Answer: The Bible verses in question regarding this foot washing are found in the book of John, chapter 12. Let us look at the first few verses of this chapter to see what we can glean from them in order to answer your question. The first verse of John 12 tells us that less than a week before Jesus' final Passover with his disciples he travels to the Bethany home of Mary, Martha and Lazarus.
As a detailed timeline of the last days of Jesus shows, he came to Bethany (which is roughly one to two miles from Jerusalem) near sunset on a Wednesday. The actual dated was March 29th, 30 A.D. He will be betrayed and arrested after sunset on the coming Tuesday, which is April 4th. His crucifixion will occur the next day, April 5th.

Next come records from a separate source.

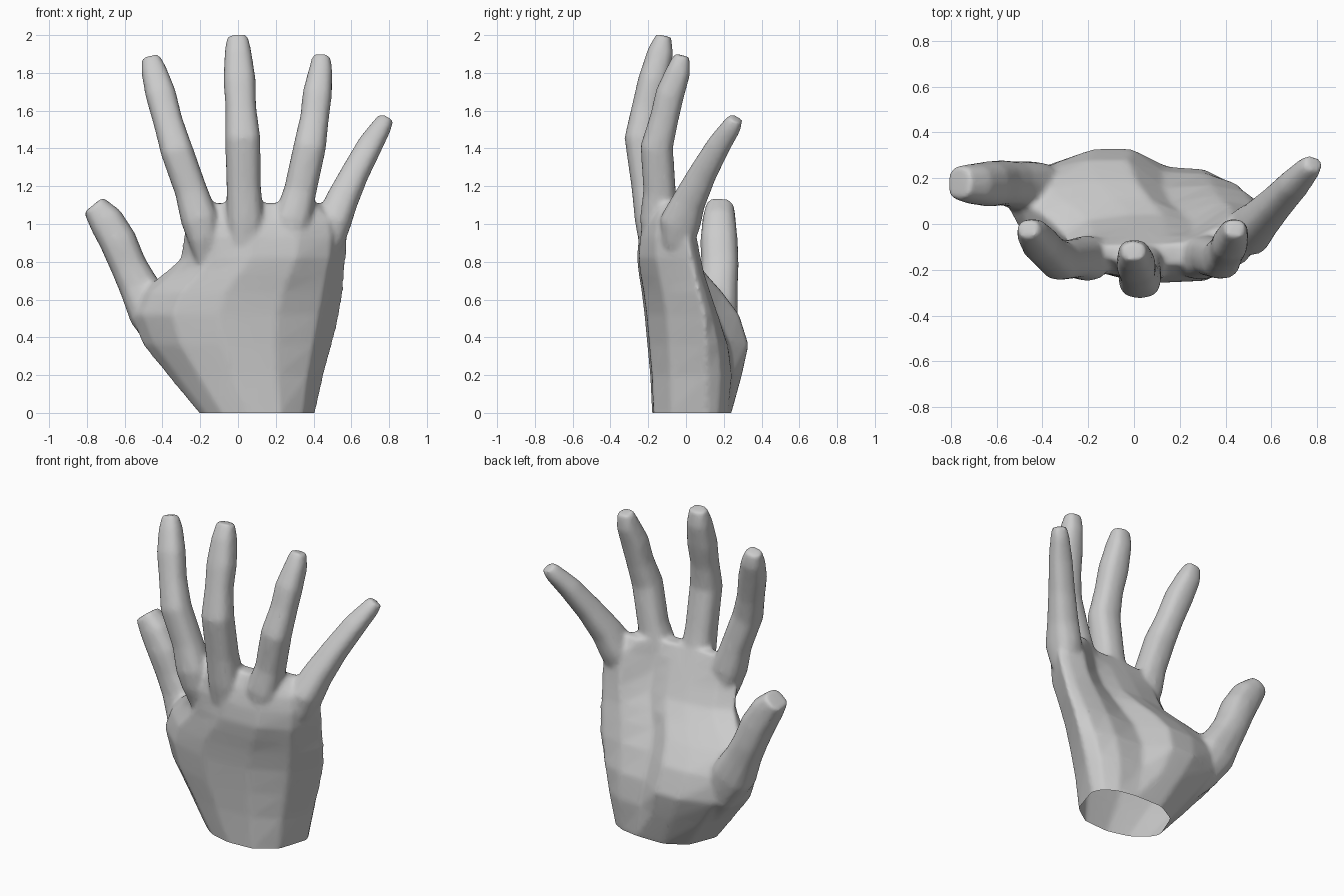
import bpy, bmesh, math
from mathutils import Vector

skin = bpy.data.materials.new("plain grey")
skin.diffuse_color = (0.6, 0.6, 0.6, 1)

bm = bmesh.new()


def loft(rings):
    """Closed skin through a list of equally long point rings."""
    rows = [[bm.verts.new(p) for p in ring] for ring in rings]
    n = len(rows[0])
    faces = [bm.faces.new(rows[0]), bm.faces.new(rows[-1])]
    for a, b in zip(rows, rows[1:]):
        for i in range(n):
            j = (i + 1) % n
            faces.append(bm.faces.new((a[i], a[j], b[j], b[i])))
    bmesh.ops.recalc_face_normals(bm, faces=faces)


def squarish(v):
    return math.copysign(abs(v) ** 0.8, v)


def digit(path, sides=12):
    """Slightly boxy tube along (x, y, z, half width, half depth) stations."""
    pts = [Vector(p[:3]) for p in path]
    rings = []
    for i, p in enumerate(path):
        t = (pts[min(i + 1, len(pts) - 1)] - pts[max(i - 1, 0)]).normalized()
        side = Vector((1, 0, 0))
        side = (side - t * side.dot(t)).normalized()
        deep = t.cross(side)
        rings.append([pts[i] + side * p[3] * squarish(math.cos(a)) + deep * p[4] * squarish(math.sin(a))
                      for a in (2 * math.pi * k / sides for k in range(sides))])
    loft(rings)


# palm: z, left x, right x, front y, left edge y, right edge y, thumb pad y, hollow y, heel y
palm = [
    (-0.10, -0.12, 0.38, -0.175, -0.04, 0.11, 0.20, 0.20, 0.19),
    (0.00, -0.21, 0.41, -0.18, -0.02, 0.11, 0.24, 0.24, 0.22),
    (0.20, -0.375, 0.455, -0.19, 0.04, 0.11, 0.295, 0.25, 0.24),
    (0.36, -0.505, 0.50, -0.205, 0.08, 0.11, 0.33, 0.23, 0.22),
    (0.52, -0.57, 0.54, -0.22, 0.11, 0.10, 0.28, 0.16, 0.17),
    (0.64, -0.52, 0.56, -0.235, 0.11, 0.07, 0.19, 0.09, 0.13),
    (0.73, -0.41, 0.565, -0.25, 0.05, 0.05, 0.11, 0.05, 0.10),
    (0.82, -0.31, 0.575, -0.26, -0.05, 0.03, 0.04, 0.01, 0.08),
    (0.93, -0.295, 0.58, -0.25, -0.10, 0.01, -0.01, -0.03, 0.06),
    (1.02, -0.27, 0.565, -0.225, -0.11, 0.0, -0.05, -0.05, 0.03),
    (1.11, -0.20, 0.47, -0.18, -0.12, -0.03, -0.09, -0.08, -0.02),
]
# around the section: position across, share of the depth, which depth column
outline = [(0, 0, 3), (0.06, 0.38, 3), (0.2, 0.80, 3), (0.42, 1, 3), (0.7, 0.96, 3),
           (0.9, 0.65, 3), (1, 0, 3), (0.95, 0.6, 8), (0.82, 1, 8), (0.63, 1, 7),
           (0.49, 1, 6), (0.33, 1, 6), (0.12, 0.7, 6)]
rings = []
for r in palm:
    ring = []
    for t, share, col in outline:
        edge = r[4] + (r[5] - r[4]) * t
        ring.append((r[1] + (r[2] - r[1]) * t, edge + (r[col] - edge) * share, r[0]))
    rings.append(ring)
loft(rings)

# index finger
digit([(-0.16, -0.12, 0.74, 0.04, 0.05), (-0.185, -0.145, 0.93, 0.085, 0.09),
       (-0.205, -0.15, 1.03, 0.10, 0.10),
       (-0.25, -0.15, 1.18, 0.087, 0.087), (-0.325, -0.16, 1.39, 0.087, 0.087),
       (-0.37, -0.125, 1.54, 0.079, 0.077), (-0.41, -0.085, 1.69, 0.082, 0.077),
       (-0.445, -0.04, 1.81, 0.069, 0.066), (-0.463, -0.02, 1.885, 0.049, 0.042)])
# middle finger
digit([(0.04, -0.14, 0.74, 0.05, 0.06), (0.04, -0.16, 0.90, 0.09, 0.09),
       (0.038, -0.173, 1.03, 0.10, 0.10),
       (0.03, -0.20, 1.20, 0.092, 0.09), (0.025, -0.24, 1.46, 0.094, 0.087),
       (0.015, -0.21, 1.62, 0.082, 0.077), (0.008, -0.175, 1.76, 0.087, 0.08),
       (0.0, -0.135, 1.91, 0.072, 0.07), (-0.003, -0.118, 1.997, 0.056, 0.042)])
# ring finger
digit([(0.26, -0.12, 0.74, 0.05, 0.06), (0.275, -0.14, 0.90, 0.085, 0.09),
       (0.29, -0.145, 1.03, 0.10, 0.10),
       (0.33, -0.14, 1.18, 0.087, 0.087), (0.38, -0.155, 1.41, 0.087, 0.087),
       (0.405, -0.115, 1.56, 0.077, 0.077), (0.42, -0.085, 1.69, 0.079, 0.077),
       (0.437, -0.04, 1.81, 0.064, 0.066), (0.442, -0.02, 1.893, 0.049, 0.042)])
# little finger
digit([(0.42, -0.02, 0.74, 0.04, 0.04), (0.475, -0.04, 0.91, 0.085, 0.09),
       (0.505, -0.03, 1.01, 0.095, 0.11),
       (0.548, 0.015, 1.12, 0.087, 0.09), (0.62, 0.09, 1.27, 0.075, 0.075),
       (0.70, 0.175, 1.42, 0.068, 0.064), (0.76, 0.24, 1.515, 0.054, 0.053),
       (0.785, 0.265, 1.56, 0.043, 0.04)])
# thumb
digit([(-0.28, 0.12, 0.22, 0.05, 0.05), (-0.36, 0.14, 0.38, 0.11, 0.11),
       (-0.455, 0.16, 0.54, 0.13, 0.115), (-0.53, 0.175, 0.68, 0.105, 0.10),
       (-0.58, 0.18, 0.78, 0.097, 0.10), (-0.635, 0.175, 0.91, 0.10, 0.10),
       (-0.70, 0.175, 1.02, 0.094, 0.09), (-0.765, 0.18, 1.10, 0.066, 0.075)])

mesh = bpy.data.meshes.new("hand")
bm.to_mesh(mesh)
bm.free()
hand = bpy.data.objects.new("hand", mesh)
bpy.context.collection.objects.link(hand)
bpy.context.view_layer.objects.active = hand
hand.select_set(True)

# melt the parts into one skin with soft webs between the fingers
remesh = hand.modifiers.new("merge", 'REMESH')
remesh.mode = 'VOXEL'
remesh.voxel_size = 0.013
soften = hand.modifiers.new("soften", 'SMOOTH')
soften.factor = 0.5
soften.iterations = 12
reduce = hand.modifiers.new("reduce", 'DECIMATE')
reduce.ratio = 0.3
for name in ("merge", "soften", "reduce"):
    bpy.ops.object.modifier_apply(modifier=name)

# open wrist: slice level at the ground
bm = bmesh.new()
bm.from_mesh(hand.data)
bmesh.ops.bisect_plane(bm, geom=bm.verts[:] + bm.edges[:] + bm.faces[:],
                       plane_co=(0, 0, 0), plane_no=(0, 0, 1), clear_inner=True)
bm.to_mesh(hand.data)
bm.free()
hand.data.materials.clear()
hand.data.materials.append(skin)
bpy.ops.object.shade_smooth_by_angle(angle=math.radians(70))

A generous host
John 12:2 states that Martha made Jesus dinner. Martha was always busy and active. She would throw herself so totally into serving that she sometimes missed that something still more important needed her attention (Luke 10:38 - 42).
Then Mary (Martha's sister) took a whole pint (other translations say a pound) of a very expensive perfume made of pure nard, poured it on Jesus' feet, and wiped them with her hair . . . (John 12:3).

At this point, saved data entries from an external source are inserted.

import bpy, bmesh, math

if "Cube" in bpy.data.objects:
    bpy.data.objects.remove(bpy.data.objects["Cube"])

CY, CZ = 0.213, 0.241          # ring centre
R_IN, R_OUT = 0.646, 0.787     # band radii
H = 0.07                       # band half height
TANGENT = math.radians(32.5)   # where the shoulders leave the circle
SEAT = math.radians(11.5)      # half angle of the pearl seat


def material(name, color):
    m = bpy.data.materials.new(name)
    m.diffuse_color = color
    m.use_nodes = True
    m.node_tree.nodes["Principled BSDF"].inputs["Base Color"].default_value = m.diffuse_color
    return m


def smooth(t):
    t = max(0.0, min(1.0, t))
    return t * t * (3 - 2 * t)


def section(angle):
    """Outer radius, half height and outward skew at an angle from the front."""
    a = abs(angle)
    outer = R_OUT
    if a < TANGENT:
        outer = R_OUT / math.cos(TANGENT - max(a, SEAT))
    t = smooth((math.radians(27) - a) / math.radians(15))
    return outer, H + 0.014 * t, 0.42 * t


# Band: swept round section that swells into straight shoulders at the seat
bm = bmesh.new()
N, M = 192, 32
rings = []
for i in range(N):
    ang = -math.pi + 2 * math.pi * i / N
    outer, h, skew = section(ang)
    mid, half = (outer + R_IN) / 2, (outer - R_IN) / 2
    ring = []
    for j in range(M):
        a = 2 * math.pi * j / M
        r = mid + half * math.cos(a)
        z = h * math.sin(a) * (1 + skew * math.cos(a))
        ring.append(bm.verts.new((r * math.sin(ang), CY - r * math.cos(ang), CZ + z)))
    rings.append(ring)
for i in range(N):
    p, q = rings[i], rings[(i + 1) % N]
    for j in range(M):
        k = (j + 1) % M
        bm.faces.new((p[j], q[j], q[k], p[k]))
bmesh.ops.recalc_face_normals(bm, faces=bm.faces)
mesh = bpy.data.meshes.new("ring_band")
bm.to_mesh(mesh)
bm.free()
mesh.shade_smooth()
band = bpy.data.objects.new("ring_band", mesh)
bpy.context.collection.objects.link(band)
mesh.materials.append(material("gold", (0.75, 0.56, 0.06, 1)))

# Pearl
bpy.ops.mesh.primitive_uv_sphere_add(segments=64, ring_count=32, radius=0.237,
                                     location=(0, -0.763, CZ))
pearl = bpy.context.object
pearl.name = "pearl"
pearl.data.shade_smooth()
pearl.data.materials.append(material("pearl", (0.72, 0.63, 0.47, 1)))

Spikenard is a precious and expensive rose-red colored oil made from the highly aromatic dried roots and oily stems of the spikenard plant. The plant grows in India. Roughly speaking, this ointment cost the equivalent of $50 U.S., which in the first century A.D. was the average wages of a worker for almost an entire year.

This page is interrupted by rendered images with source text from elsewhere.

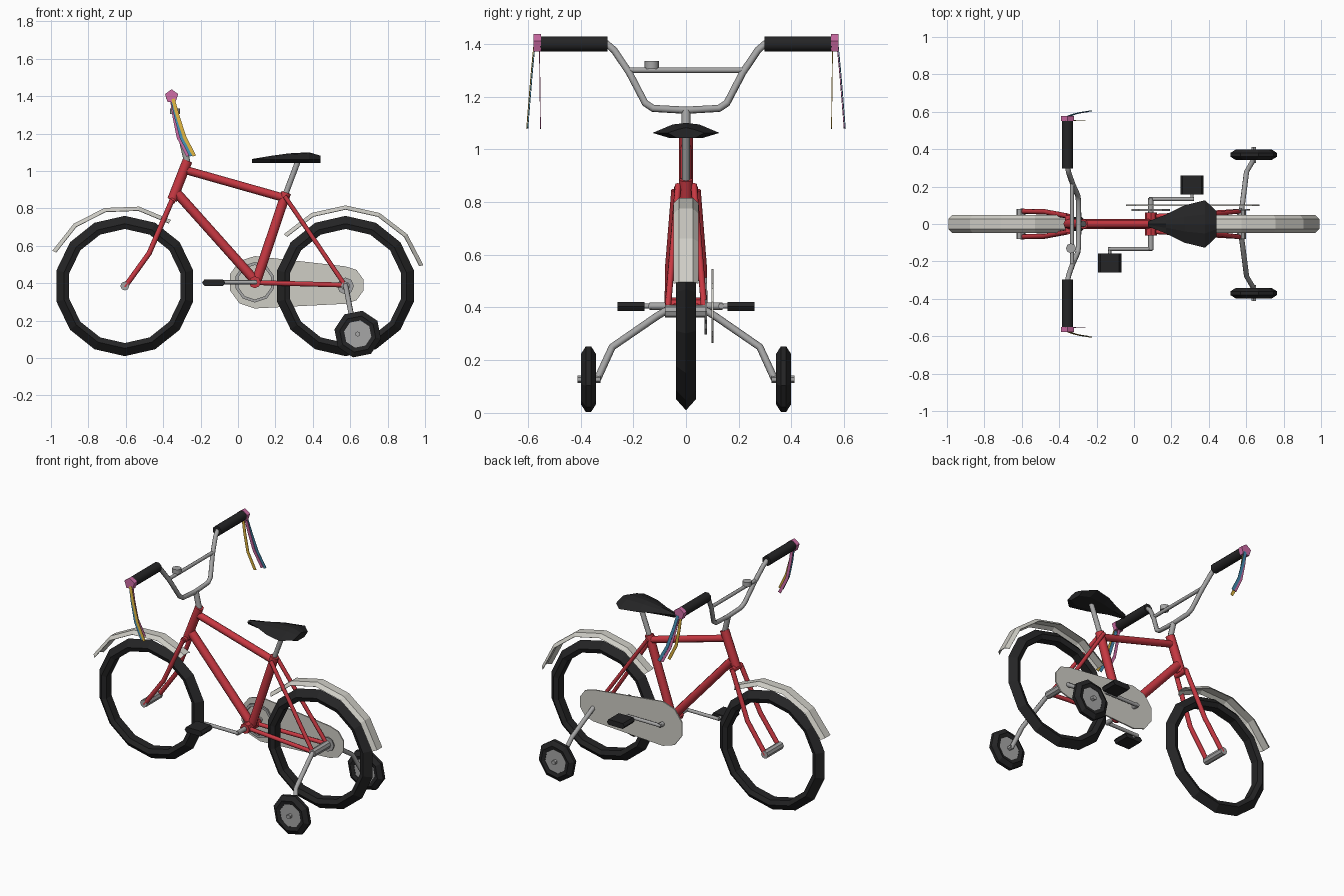
import bpy, bmesh, math
from mathutils import Vector

if "Cube" in bpy.data.objects:
    bpy.data.objects.remove(bpy.data.objects["Cube"])


def material(name, rgb):
    m = bpy.data.materials.new(name)
    m.diffuse_color = (*rgb, 1)
    m.use_nodes = True
    m.node_tree.nodes["Principled BSDF"].inputs["Base Color"].default_value = m.diffuse_color
    return m


RED = material("red paint", (0.58, 0.04, 0.055))
BLACK = material("black rubber", (0.018, 0.018, 0.019))
METAL = material("grey metal", (0.38, 0.38, 0.38))
CREAM = material("pale guard", (0.62, 0.61, 0.56))
PINK = material("pink", (0.62, 0.15, 0.38))
BLUE = material("blue", (0.06, 0.27, 0.45))
YELLOW = material("yellow", (0.72, 0.45, 0.05))


def finish(name, bm, mat, smooth=0):
    bmesh.ops.recalc_face_normals(bm, faces=bm.faces)
    me = bpy.data.meshes.new(name)
    bm.to_mesh(me)
    bm.free()
    me.materials.append(mat)
    if smooth:
        me.polygons.foreach_set("use_smooth", [True] * len(me.polygons))
        me.set_sharp_from_angle(angle=math.radians(smooth))
    ob = bpy.data.objects.new(name, me)
    bpy.context.collection.objects.link(ob)
    return ob


def loft(name, rings, mat, closed=False, caps=True, wrap=True, smooth=0):
    """Skin a list of equal-length point rings."""
    bm = bmesh.new()
    vs = [[bm.verts.new(p) for p in r] for r in rings]
    n = len(rings[0])
    for i in range(len(vs) if closed else len(vs) - 1):
        a, b = vs[i], vs[(i + 1) % len(vs)]
        for j in range(n if wrap else n - 1):
            k = (j + 1) % n
            bm.faces.new((a[j], a[k], b[k], b[j]))
    if caps and not closed:
        bm.faces.new(vs[0])
        bm.faces.new(vs[-1])
    return finish(name, bm, mat, smooth)


def tube(name, pts, r, mat, sides=8):
    """Round tube along a path, mitred at the bends."""
    pts = [Vector(p) for p in pts]
    rings, up = [], None
    for i, p in enumerate(pts):
        d0 = (p - pts[i - 1]).normalized() if i else (pts[1] - p).normalized()
        d1 = (pts[i + 1] - p).normalized() if i < len(pts) - 1 else d0
        t = (d0 + d1).normalized()
        if up is None:
            up = t.orthogonal()
        up = (up - t * up.dot(t)).normalized()
        side = t.cross(up)
        rings.append([p + r * (math.cos(a) * up + math.sin(a) * side)
                      for a in (math.tau * k / sides for k in range(sides))])
    return loft(name, rings, mat, smooth=50)


def lathe(name, cx, cz, profile, sides, mat, closed=False, phase=0.0, smooth=0):
    """Turn a (y, radius) profile round an axle parallel to y."""
    rings = [[(cx + r * math.sin(a), y, cz + r * math.cos(a))
              for a in (phase + math.tau * k / sides for k in range(sides))]
             for y, r in profile]
    return loft(name, rings, mat, closed=closed, smooth=smooth)


def drum(name, cx, cz, y0, y1, r, sides, mat, phase=0.0, smooth=0):
    return lathe(name, cx, cz, [(y0, r), (y1, r)], sides, mat, phase=phase, smooth=smooth)


FX, RX, WZ = -0.605, 0.575, 0.385

# Tyres, hubs and mudguards
TYRE = [(0, .375), (.038, .333), (.026, .305), (-.026, .305), (-.038, .333)]
for label, cx, a0, a1, n in (("front", FX, 55, 154, 4), ("rear", RX, 15, 140, 5)):
    lathe(label + "_tyre", cx, WZ, TYRE, 14, BLACK, closed=True)
    drum(label + "_hub", cx, WZ, -.08, .08, .024, 8, METAL, smooth=40)
    rings = []
    for i in range(n + 1):
        a = math.radians(a0 + (a1 - a0) * i / n)
        rings.append([(cx + r * math.cos(a), y, WZ + r * math.sin(a)) for y, r in
                      ((-.047, .41), (-.026, .431), (.026, .431), (.047, .41),
                       (.044, .408), (.024, .427), (-.024, .427), (-.044, .408))])
    loft(label + "_mudguard", rings, CREAM)

# Frame
tube("head_tube", [(-.27, 0, 1.055), (-.352, 0, .845)], .027, RED)
tube("top_tube", [(-.28, 0, 1.005), (.25, 0, .855)], .022, RED)
tube("down_tube", [(-.325, 0, .88), (.095, 0, .41)], .026, RED)
tube("seat_tube", [(.258, 0, .885), (.095, 0, .40)], .026, RED)
drum("bottom_bracket", .09, .405, -.062, .062, .032, 8, RED, smooth=40)
tube("fork_crown", [(-.352, -.045, .84), (-.352, .045, .84)], .018, RED)
for s, side in ((-1, "right"), (1, "left")):
    tube("fork_leg_" + side, [(-.352, s * .042, .845), (-.475, s * .065, .56),
                              (FX, s * .068, .38)], .014, RED)
    tube("seat_stay_" + side, [(.25, s * .03, .865), (RX, s * .07, .385)], .012, RED)
    tube("chain_stay_" + side, [(.10, s * .04, .403), (RX, s * .068, .39)], .013, RED)

# Seat post and seat
tube("seat_post", [(.25, 0, .865), (.32, 0, 1.05)], .015, METAL)
seat = []
for x, w, top in ((.075, .014, 1.064), (.17, .05, 1.08), (.27, .1, 1.094),
                  (.38, .127, 1.1), (.44, .07, 1.082)):
    seat.append([(x, -w, 1.062), (x, -w * .4, top - .006), (x, 0, top), (x, w * .4, top - .006),
                 (x, w, 1.062), (x, w * .5, 1.043), (x, -w * .5, 1.043)])
loft("seat", seat, BLACK)

# Handlebar


def bar_x(z):
    return -.272 - (z - 1.05) * .235


half = [(.54, 1.4), (.3, 1.4), (.272, 1.375), (.215, 1.29), (.155, 1.175), (.125, 1.155)]
path = half + [(0, 1.148)] + [(-y, z) for y, z in reversed(half)]
tube("handlebar", [(bar_x(z), y, z) for y, z in path], .014, METAL)
tube("handlebar_crossbar", [(bar_x(1.3), -.218, 1.3), (bar_x(1.3), .218, 1.3)], .011, METAL)
tube("handlebar_stem", [(-.27, 0, 1.04), (bar_x(1.15), 0, 1.15)], .017, METAL)
tube("bell", [(-.337, -.13, 1.305), (-.337, -.13, 1.334)], .027, METAL)

# Grips, end caps and streamers
CURVE = [(-.350, 1.385, 0), (-.328, 1.29, .35), (-.297, 1.18, .7), (-.245, 1.08, 1)]
for s, side, colours in ((-1, "right", (YELLOW, BLUE, PINK)), (1, "left", (BLUE, PINK, YELLOW))):
    drum("grip_" + side, -.355, 1.4, s * .297, s * .553, .031, 8, BLACK, math.pi / 8, 50)
    drum("grip_cap_" + side, -.355, 1.4, s * .55, s * .578, .037, 5, PINK)
    for k, (mat, dx, y0, y1) in enumerate(zip(colours, (.012, -.006, -.022),
                                              (.578, .574, .556), (.604, .6, .552))):
        rings = []
        for x, z, t in CURVE:
            y = s * (y0 + (y1 - y0) * t)
            c = x + dx * min(1, .2 + t * 1.1)
            rings.append([(c - .009, y - .0015, z - .003), (c + .009, y - .0015, z + .003),
                          (c + .009, y + .0015, z + .003), (c - .009, y + .0015, z - .003)])
        loft(f"streamer_{side}_{k + 1}", rings, mat)

# Cranks and pedals
BX, BZ = .09, .405
tube("crank_axle", [(BX, -.138, BZ), (BX, .138, BZ)], .014, METAL)
for s, side in ((-1, "right"), (1, "left")):
    tx = BX + s * .22
    tube("crank_arm_" + side, [(BX - s * .01, s * .133, BZ), (tx + s * .01, s * .133, BZ)],
         .011, METAL)
    tube("pedal_axle_" + side, [(tx, s * .125, BZ), (tx, s * .17, BZ)], .009, METAL)
    outline = [(-.062, 0), (-.05, .017), (.05, .017), (.062, 0), (.05, -.017), (-.05, -.017)]
    loft("pedal_" + side, [[(tx + px, s * y, BZ - .002 + pz) for px, pz in outline]
                           for y in (.157, .26)], BLACK)

# Chainring, sprocket and chain guard
lathe("chainring", BX, BZ, [(.07, .108), (.08, .108), (.08, .092), (.07, .092)], 10, METAL,
      closed=True)
drum("rear_sprocket", RX, WZ, .072, .08, .045, 8, METAL)
guard = []
for cx, cz, r, a0 in ((BX, BZ, .14, 90), (RX, .39, .1, -90)):
    for k in range(6):
        a = math.radians(a0 + 36 * k)
        guard.append((cx + r * math.cos(a), cz + r * math.sin(a)))
loft("chain_guard", [[(x, y, z) for x, z in guard] for y in (.096, .104)], CREAM)

# Training wheels
for s, side in ((-1, "right"), (1, "left")):
    tube("training_strut_" + side, [(RX, s * .075, .388), (RX + .005, s * .11, .367),
                                    (.602, s * .28, .25), (.635, s * .336, .128)], .014, METAL)
    cy = s * .37
    lathe("training_tyre_" + side, .64, .128,
          [(cy - .01, .127), (cy + .01, .127), (cy + .028, .098), (cy + .022, .074),
           (cy - .022, .074), (cy - .028, .098)], 8, BLACK, closed=True, phase=math.pi / 16)
    drum("training_hub_" + side, .64, .128, cy - .02, cy + .02, .077, 8, METAL, math.pi / 16)
    drum("training_axle_" + side, .64, .128, s * .325, s * .412, .014, 6, METAL)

Judas the thief
Verses 4 to 6 of John 12 tell us that Judas (who would betray Christ) complained loudly to Jesus that instead of buying the spikenard, Mary should have used the money to give to the poor. While seemingly noble on the surface, Judas was feigning his concern for Israel's poor. Since he was a thief (verse 6) who controlled the group's "money bag," he wanted the oil turned back into cash so that he could steal it from the bag.
Jesus answers Judas' petty complaint by telling him to leave Mary alone (John 12:7 - 8)! He also states that what she did was a very good thing.
Notice that Martha (John 12:2) served or "ministered" to Christ's physical needs on this first of three recorded meals that He attended during the same week. Her serving was honorable and commendable.
So, what was the significance of Mary washing the feet of Jesus with her hair? She was more "spiritually perceptive" than her sister, Martha. She was also more interested in what Jesus had to say and made it her practice to sit at His feet so she could hear every word He spoke in her presence (Luke 10:39).
By acquiring expensive spikenard, anointing His feet, and wiping them with her hair, Mary displayed a devoted and affectionate humility to one she loved deeply and sincerely. Her actions are intentionally in the Bible to memorialize, for all ages, what she did.
Interestingly, Jesus, in less than a week, would wrap a towel around his waist and wash the feet of ALL his disciples, including Judas who would betray him, on Passover night. Our Heavenly Father places a high premium on humility and love, which are both critical in the character of a true Christian.